* _Exercise_: How many lines in the data below contain the string "objects"? Answer with the number only.

(Saved entries)

+ + + +

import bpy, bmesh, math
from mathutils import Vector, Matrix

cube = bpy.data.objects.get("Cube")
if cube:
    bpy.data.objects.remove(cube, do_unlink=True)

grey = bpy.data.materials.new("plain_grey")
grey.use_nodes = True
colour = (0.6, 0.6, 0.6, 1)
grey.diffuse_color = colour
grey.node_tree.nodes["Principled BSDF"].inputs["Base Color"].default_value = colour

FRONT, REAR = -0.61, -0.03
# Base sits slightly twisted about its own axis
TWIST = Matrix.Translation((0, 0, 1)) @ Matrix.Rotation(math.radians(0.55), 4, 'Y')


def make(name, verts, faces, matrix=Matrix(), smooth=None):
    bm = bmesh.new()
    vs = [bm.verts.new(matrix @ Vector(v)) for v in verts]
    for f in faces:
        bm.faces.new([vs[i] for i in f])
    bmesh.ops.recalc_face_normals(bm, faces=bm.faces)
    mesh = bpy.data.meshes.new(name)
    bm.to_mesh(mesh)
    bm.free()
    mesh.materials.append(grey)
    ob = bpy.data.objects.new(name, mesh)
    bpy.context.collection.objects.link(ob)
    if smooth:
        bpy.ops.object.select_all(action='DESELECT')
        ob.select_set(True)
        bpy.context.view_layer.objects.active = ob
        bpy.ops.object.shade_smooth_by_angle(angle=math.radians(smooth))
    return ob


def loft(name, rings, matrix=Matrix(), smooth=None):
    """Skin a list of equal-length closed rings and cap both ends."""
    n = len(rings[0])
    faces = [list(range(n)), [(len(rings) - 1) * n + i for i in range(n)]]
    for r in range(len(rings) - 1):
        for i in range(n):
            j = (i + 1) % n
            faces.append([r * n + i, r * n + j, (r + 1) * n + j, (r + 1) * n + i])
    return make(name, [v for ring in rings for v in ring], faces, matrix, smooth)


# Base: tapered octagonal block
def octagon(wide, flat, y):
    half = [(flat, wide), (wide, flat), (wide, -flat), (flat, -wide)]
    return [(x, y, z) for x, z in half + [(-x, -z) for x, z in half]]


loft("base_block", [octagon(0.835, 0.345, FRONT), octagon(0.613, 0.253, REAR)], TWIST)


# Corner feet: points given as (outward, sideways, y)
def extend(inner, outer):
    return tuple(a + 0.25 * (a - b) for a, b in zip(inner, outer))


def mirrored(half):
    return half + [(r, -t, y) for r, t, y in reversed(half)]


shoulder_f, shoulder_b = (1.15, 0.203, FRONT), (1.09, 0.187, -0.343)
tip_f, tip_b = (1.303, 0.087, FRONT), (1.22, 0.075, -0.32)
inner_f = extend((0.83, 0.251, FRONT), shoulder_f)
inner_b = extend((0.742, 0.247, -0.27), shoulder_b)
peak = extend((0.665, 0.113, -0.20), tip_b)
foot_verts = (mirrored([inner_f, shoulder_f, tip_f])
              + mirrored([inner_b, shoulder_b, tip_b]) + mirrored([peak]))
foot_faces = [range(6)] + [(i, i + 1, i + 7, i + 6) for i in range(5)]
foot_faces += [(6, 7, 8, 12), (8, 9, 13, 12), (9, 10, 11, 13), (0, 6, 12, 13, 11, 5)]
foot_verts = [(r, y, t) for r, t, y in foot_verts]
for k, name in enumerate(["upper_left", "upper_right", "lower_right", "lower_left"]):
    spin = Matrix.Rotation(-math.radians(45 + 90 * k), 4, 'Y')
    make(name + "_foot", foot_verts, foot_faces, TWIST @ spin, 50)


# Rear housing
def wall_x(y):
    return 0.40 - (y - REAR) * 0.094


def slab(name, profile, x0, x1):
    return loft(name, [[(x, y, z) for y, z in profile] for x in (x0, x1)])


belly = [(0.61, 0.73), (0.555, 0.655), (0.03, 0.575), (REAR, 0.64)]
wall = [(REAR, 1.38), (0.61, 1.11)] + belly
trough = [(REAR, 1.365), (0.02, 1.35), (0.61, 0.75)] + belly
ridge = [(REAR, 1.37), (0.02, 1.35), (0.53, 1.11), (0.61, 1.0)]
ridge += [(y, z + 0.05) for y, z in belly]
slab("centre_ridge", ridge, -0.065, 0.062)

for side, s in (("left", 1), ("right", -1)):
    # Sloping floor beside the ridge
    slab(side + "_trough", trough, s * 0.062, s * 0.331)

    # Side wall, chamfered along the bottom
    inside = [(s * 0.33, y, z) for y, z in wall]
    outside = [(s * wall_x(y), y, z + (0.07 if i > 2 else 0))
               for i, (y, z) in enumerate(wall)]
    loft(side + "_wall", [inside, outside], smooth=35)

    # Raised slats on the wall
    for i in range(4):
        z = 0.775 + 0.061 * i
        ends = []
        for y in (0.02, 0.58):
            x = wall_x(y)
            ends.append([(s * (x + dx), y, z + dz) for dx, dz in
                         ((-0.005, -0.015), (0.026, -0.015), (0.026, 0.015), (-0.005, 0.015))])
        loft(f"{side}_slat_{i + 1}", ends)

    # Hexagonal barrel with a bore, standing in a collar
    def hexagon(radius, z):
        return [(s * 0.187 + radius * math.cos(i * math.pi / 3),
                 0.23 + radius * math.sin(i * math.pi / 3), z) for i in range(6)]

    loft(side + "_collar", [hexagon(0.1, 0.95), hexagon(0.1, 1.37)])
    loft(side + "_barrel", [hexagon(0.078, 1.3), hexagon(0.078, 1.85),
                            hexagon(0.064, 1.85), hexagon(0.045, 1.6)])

+ + + +

* _Problem solution_: 5